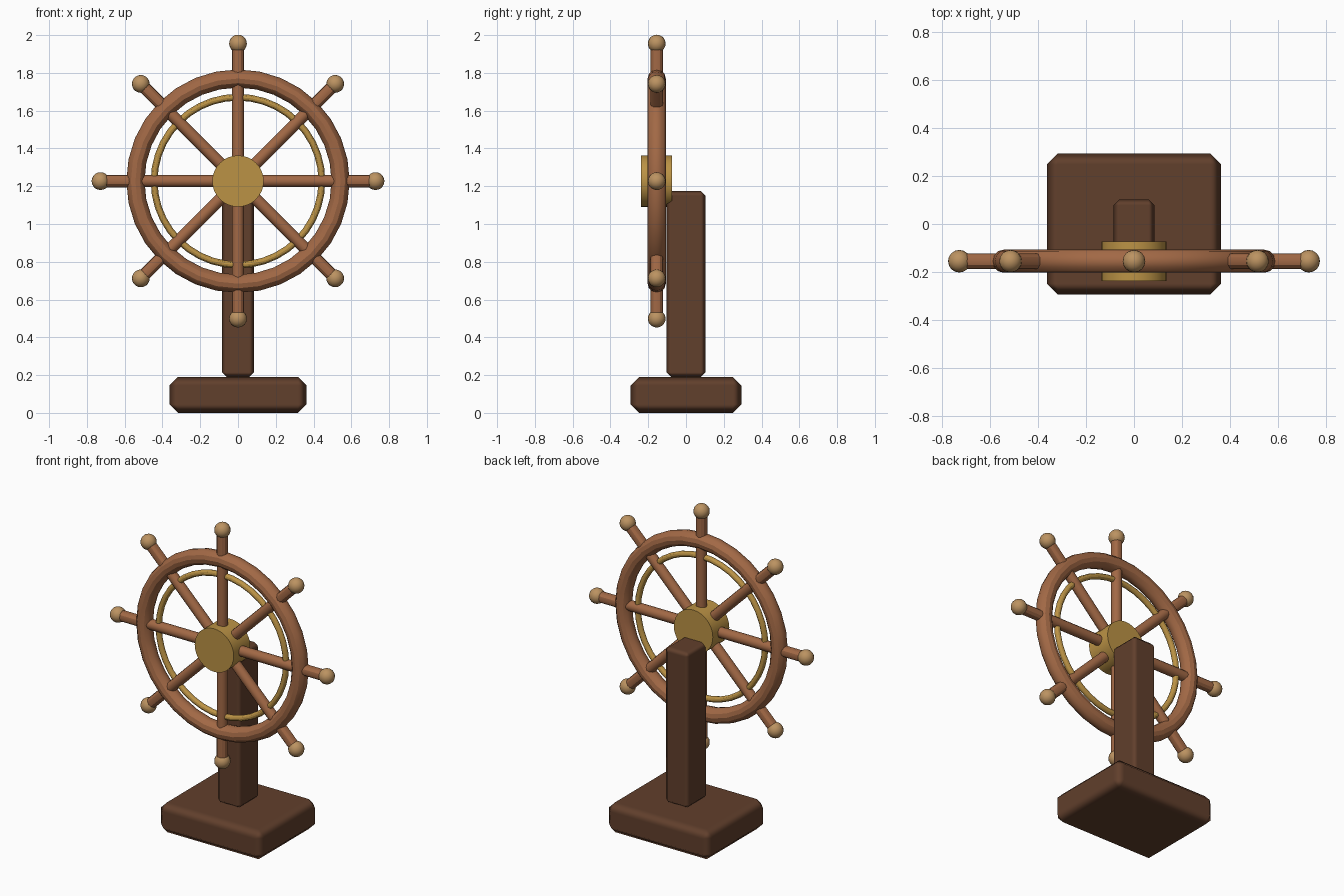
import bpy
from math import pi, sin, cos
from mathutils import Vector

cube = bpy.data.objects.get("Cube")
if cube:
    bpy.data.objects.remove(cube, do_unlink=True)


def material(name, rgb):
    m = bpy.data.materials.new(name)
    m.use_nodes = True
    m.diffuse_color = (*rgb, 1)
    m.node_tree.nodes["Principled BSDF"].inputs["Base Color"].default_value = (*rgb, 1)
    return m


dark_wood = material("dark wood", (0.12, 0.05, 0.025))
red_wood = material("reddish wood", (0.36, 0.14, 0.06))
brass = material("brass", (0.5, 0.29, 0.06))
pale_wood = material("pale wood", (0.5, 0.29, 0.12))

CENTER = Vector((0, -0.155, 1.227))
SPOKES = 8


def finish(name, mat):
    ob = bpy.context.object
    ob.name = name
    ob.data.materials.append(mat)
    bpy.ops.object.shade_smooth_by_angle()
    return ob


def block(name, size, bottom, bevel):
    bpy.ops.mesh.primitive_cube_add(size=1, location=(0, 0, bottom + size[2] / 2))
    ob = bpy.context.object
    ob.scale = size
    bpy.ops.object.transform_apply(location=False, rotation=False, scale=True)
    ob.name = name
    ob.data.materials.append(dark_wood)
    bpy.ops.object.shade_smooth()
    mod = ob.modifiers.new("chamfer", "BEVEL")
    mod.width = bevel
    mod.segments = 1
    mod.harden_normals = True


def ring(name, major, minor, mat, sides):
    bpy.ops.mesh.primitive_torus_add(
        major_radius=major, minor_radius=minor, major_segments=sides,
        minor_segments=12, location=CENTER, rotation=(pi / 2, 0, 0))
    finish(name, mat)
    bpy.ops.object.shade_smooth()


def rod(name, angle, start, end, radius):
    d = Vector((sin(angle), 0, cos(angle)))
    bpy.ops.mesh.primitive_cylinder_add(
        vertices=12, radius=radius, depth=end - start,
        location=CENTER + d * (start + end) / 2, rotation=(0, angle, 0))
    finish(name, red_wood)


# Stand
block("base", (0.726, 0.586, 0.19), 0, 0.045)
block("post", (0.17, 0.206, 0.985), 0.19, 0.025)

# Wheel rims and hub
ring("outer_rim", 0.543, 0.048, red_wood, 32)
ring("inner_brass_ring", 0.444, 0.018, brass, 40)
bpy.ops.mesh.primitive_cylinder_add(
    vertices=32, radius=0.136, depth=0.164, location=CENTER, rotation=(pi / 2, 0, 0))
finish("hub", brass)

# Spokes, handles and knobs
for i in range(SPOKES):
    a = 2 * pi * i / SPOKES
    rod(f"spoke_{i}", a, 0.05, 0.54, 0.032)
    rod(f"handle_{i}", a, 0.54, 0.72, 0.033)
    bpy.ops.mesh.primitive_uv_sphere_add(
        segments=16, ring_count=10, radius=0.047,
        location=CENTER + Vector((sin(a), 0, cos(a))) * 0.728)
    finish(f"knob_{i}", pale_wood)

************

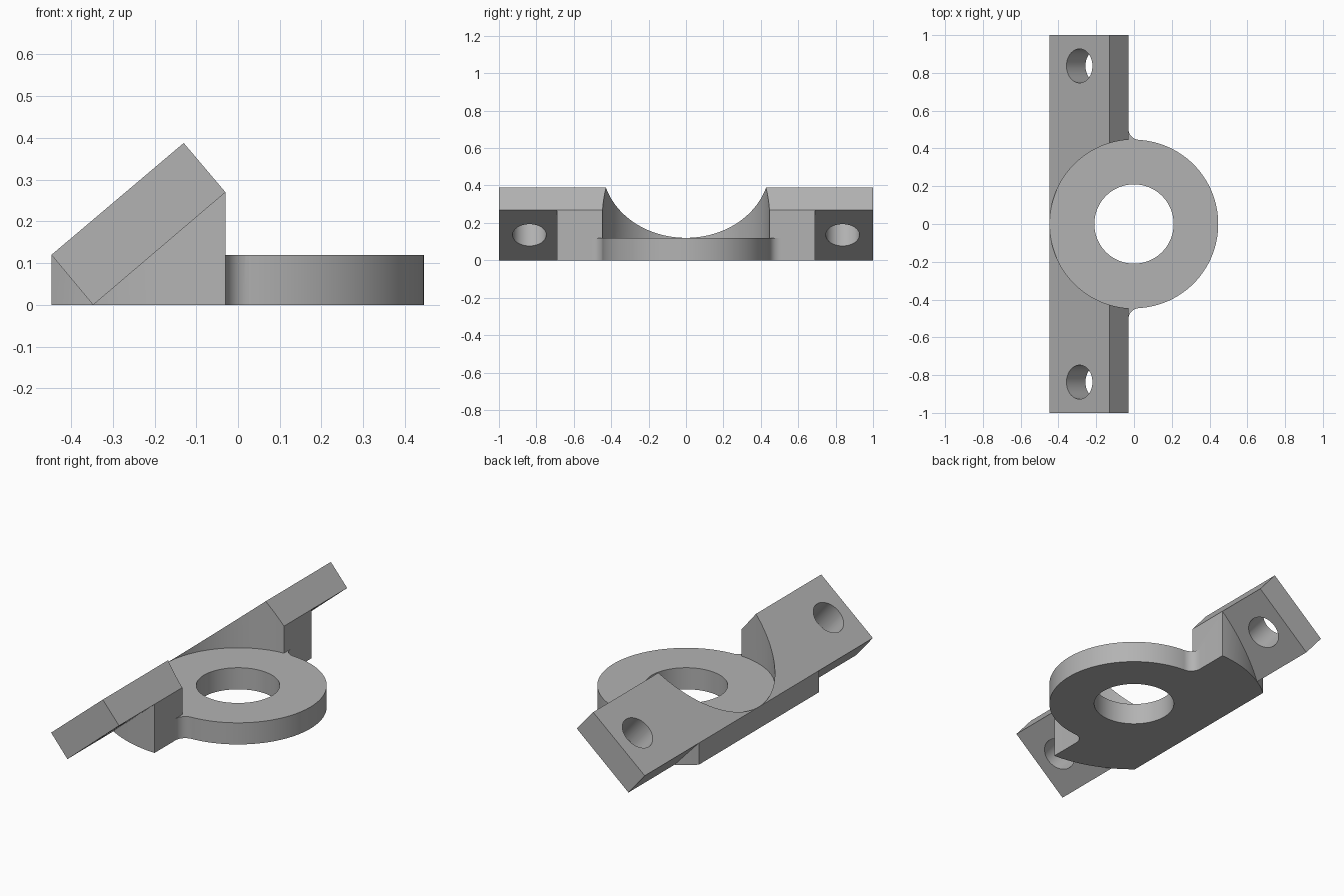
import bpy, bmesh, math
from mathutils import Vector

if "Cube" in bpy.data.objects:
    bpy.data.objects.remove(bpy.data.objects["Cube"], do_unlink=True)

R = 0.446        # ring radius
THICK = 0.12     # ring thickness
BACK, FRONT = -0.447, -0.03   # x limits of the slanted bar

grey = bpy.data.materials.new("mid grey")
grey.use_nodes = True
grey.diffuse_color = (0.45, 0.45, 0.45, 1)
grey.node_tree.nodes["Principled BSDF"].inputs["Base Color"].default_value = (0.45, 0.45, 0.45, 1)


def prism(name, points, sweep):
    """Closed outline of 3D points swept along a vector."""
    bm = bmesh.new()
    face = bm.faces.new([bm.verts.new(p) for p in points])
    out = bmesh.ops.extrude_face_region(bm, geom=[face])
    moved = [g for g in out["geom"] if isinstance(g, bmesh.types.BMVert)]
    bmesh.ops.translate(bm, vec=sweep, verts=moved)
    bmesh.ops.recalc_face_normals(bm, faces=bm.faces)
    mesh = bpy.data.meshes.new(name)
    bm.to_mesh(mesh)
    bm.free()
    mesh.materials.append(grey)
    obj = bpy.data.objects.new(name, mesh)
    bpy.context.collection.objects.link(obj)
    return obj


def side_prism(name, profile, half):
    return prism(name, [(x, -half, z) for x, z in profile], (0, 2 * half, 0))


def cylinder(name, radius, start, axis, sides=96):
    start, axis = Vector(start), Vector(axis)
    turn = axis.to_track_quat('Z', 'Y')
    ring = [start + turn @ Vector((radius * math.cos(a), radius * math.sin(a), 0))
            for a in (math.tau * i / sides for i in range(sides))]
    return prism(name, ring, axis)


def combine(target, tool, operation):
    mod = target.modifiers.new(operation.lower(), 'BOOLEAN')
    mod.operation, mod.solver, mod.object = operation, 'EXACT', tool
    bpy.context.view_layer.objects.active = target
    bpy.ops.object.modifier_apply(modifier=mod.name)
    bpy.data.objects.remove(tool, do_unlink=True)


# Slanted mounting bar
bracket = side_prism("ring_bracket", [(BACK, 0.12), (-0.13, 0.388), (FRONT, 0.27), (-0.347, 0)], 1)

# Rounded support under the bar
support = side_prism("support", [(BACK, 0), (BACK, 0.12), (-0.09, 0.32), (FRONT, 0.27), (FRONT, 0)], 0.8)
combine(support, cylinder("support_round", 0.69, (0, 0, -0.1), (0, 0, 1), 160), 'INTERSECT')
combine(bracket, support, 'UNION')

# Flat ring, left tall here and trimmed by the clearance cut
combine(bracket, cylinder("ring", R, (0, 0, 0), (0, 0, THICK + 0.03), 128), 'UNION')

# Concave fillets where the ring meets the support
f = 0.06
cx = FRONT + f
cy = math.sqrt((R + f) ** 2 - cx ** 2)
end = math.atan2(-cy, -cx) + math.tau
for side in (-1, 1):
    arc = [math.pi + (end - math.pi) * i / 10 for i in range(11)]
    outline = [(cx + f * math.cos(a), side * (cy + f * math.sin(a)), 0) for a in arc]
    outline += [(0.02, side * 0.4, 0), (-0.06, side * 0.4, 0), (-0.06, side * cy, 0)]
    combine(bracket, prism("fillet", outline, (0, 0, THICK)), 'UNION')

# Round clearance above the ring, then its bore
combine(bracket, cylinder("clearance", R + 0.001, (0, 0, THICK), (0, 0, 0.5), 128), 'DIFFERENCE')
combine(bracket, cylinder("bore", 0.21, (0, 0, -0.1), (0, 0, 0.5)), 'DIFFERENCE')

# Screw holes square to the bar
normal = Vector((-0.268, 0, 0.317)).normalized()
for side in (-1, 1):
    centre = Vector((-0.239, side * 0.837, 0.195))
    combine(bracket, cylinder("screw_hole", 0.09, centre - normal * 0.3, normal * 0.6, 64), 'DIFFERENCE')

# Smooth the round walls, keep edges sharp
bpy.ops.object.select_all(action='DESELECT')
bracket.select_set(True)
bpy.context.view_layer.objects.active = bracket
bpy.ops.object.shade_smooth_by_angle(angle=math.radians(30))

************

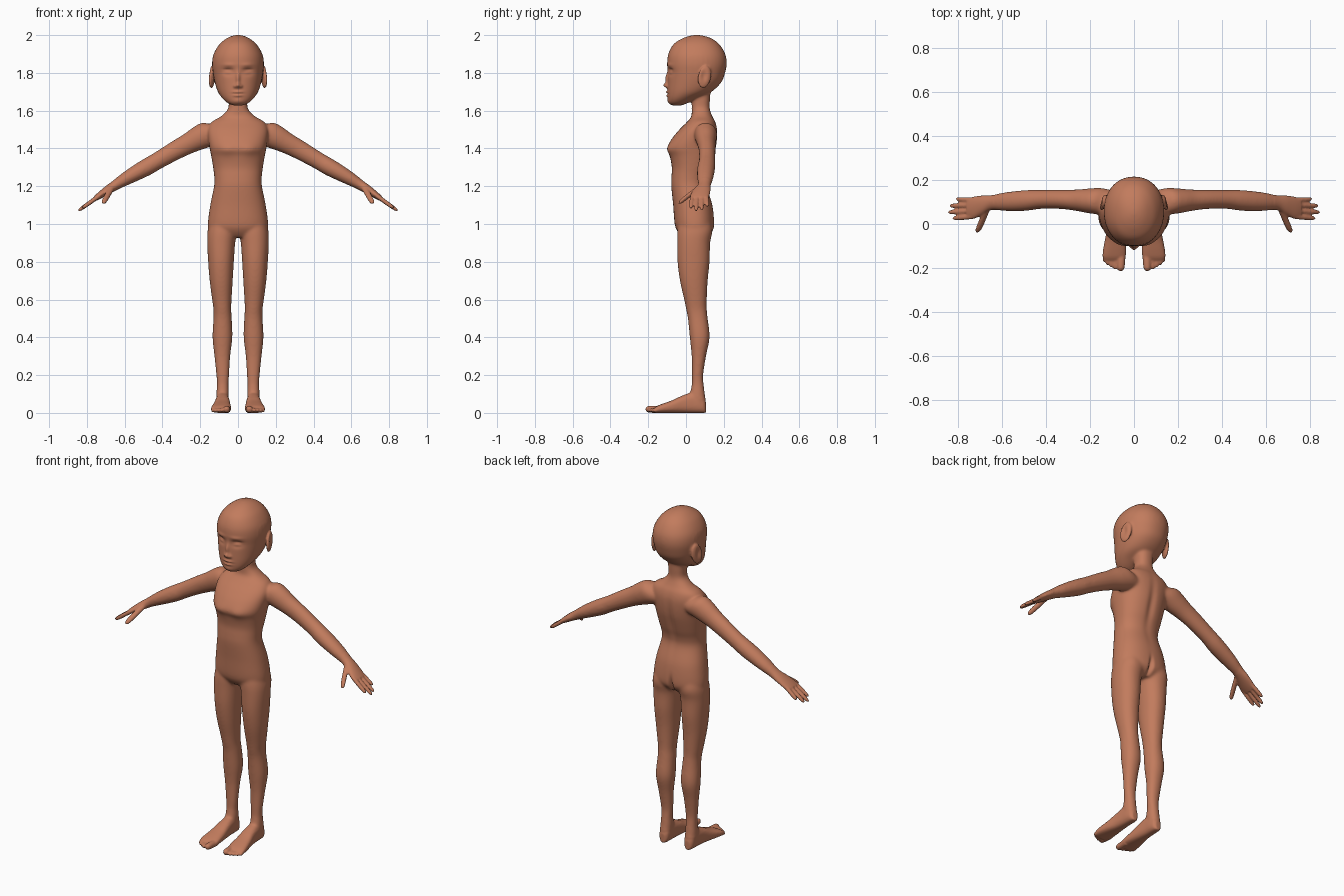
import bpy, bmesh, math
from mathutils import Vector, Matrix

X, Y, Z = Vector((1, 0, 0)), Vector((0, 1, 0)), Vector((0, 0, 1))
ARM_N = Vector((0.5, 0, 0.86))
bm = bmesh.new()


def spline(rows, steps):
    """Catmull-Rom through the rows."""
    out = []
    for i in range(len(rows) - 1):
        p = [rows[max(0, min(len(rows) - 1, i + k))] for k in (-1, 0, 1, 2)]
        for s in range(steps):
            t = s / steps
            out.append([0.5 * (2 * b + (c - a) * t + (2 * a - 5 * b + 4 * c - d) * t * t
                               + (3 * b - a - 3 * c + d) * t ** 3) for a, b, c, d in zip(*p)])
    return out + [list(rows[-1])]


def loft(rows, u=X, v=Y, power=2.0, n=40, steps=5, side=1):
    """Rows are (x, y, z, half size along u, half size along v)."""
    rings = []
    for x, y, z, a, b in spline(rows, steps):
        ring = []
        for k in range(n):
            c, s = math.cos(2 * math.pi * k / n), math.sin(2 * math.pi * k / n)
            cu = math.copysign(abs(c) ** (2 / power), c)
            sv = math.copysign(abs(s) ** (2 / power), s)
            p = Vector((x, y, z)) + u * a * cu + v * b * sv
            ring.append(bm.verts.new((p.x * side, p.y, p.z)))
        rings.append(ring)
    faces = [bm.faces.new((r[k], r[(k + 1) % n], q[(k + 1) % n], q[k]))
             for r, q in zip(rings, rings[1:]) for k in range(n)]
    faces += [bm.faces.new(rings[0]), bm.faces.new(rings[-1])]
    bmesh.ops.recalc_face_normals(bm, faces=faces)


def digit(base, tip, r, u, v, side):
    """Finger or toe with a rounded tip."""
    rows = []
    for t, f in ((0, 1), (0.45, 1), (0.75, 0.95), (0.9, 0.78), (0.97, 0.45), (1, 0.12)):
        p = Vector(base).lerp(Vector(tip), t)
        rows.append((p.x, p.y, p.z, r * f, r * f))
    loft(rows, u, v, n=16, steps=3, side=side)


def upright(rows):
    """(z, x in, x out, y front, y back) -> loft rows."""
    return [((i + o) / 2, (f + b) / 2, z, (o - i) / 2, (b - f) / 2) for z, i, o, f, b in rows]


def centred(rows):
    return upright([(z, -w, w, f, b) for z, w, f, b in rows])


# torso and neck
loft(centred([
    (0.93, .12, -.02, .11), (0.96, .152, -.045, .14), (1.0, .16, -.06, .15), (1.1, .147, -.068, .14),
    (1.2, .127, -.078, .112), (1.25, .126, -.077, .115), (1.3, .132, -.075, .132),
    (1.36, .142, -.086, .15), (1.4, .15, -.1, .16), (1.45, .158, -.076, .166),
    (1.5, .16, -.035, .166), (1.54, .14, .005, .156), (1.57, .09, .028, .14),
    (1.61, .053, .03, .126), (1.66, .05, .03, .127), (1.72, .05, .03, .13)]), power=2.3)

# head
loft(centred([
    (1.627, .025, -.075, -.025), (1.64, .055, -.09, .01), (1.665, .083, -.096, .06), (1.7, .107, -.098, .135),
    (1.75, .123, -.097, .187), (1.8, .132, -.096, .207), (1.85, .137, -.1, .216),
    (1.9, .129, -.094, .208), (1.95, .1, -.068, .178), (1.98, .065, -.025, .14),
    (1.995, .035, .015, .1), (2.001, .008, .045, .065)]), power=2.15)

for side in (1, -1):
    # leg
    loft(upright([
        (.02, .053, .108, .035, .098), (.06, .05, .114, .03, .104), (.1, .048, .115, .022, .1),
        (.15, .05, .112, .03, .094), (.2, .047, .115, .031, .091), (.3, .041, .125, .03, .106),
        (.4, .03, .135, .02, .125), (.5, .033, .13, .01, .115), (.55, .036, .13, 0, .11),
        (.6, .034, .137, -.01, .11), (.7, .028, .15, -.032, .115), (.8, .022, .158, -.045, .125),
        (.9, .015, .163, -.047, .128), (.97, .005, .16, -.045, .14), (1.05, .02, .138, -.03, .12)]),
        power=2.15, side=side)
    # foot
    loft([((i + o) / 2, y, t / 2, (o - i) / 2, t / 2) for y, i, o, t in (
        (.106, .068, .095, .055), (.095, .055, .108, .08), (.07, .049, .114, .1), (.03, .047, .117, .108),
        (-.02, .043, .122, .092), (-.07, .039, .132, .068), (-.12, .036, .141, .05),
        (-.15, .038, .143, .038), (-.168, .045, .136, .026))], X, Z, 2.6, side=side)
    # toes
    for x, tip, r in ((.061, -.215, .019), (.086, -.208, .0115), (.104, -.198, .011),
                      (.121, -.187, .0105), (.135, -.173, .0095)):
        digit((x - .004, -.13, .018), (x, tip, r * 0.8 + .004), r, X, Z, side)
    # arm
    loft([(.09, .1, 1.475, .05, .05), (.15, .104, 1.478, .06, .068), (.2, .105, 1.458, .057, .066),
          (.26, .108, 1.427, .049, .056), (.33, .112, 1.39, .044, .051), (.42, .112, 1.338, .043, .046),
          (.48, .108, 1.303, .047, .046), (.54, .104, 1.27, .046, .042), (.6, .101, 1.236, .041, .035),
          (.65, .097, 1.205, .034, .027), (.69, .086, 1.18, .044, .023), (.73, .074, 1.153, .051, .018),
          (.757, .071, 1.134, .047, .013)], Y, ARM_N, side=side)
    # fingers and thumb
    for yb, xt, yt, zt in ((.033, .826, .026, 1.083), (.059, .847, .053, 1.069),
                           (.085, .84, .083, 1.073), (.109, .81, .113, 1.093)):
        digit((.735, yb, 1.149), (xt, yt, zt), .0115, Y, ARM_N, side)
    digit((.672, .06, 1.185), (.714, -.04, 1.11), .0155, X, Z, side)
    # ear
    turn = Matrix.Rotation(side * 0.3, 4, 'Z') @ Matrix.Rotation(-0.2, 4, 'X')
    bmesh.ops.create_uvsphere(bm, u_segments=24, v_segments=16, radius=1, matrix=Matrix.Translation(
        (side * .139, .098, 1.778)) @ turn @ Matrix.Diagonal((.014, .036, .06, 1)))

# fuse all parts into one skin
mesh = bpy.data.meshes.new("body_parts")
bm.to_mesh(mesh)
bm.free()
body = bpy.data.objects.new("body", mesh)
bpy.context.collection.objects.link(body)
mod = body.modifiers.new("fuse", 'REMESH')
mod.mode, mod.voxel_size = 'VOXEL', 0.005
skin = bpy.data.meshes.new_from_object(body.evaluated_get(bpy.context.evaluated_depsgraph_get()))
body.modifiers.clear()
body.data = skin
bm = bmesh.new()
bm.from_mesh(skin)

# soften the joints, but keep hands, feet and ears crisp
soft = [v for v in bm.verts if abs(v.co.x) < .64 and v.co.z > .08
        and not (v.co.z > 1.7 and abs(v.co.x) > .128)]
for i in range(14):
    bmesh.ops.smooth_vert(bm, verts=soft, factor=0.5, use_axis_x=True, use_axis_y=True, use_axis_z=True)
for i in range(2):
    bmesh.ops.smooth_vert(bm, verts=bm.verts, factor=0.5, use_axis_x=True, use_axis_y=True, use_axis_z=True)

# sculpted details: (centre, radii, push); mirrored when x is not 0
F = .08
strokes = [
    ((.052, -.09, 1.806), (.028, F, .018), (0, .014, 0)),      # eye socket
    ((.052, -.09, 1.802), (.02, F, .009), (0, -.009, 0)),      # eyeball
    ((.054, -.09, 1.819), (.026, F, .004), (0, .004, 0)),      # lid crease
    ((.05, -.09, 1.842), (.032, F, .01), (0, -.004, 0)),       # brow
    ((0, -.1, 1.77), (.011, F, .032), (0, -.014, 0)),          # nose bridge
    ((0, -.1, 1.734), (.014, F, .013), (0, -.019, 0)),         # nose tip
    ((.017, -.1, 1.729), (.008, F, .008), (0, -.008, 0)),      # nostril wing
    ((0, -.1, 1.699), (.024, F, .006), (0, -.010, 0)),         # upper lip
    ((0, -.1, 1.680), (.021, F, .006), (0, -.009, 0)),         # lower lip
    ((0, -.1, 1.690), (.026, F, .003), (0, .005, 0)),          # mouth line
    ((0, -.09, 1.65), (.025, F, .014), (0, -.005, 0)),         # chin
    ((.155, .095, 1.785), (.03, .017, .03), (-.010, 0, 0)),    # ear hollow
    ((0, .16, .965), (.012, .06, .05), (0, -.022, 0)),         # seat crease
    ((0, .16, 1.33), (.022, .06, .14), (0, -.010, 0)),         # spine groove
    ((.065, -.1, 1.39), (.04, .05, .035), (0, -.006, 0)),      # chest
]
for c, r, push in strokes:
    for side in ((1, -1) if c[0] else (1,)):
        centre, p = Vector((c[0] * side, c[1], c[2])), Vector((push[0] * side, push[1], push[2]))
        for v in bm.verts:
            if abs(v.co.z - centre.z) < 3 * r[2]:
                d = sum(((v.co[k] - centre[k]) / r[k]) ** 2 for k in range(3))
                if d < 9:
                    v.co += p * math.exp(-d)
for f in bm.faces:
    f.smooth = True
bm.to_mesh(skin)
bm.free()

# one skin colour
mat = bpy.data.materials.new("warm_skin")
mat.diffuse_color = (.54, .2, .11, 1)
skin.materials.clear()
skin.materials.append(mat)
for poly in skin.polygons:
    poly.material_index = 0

************

Task requirements
From the listing above, repeat exactly the lines starting at the line that includes "for x, y, z, a, b" and ending at the line that includes "for r, q in", with nothing outside that span.

Exercise solution
    for x, y, z, a, b in spline(rows, steps):
        ring = []
        for k in range(n):
            c, s = math.cos(2 * math.pi * k / n), math.sin(2 * math.pi * k / n)
            cu = math.copysign(abs(c) ** (2 / power), c)
            sv = math.copysign(abs(s) ** (2 / power), s)
            p = Vector((x, y, z)) + u * a * cu + v * b * sv
            ring.append(bm.verts.new((p.x * side, p.y, p.z)))
        rings.append(ring)
    faces = [bm.faces.new((r[k], r[(k + 1) % n], q[(k + 1) % n], q[k]))
             for r, q in zip(rings, rings[1:]) for k in range(n)]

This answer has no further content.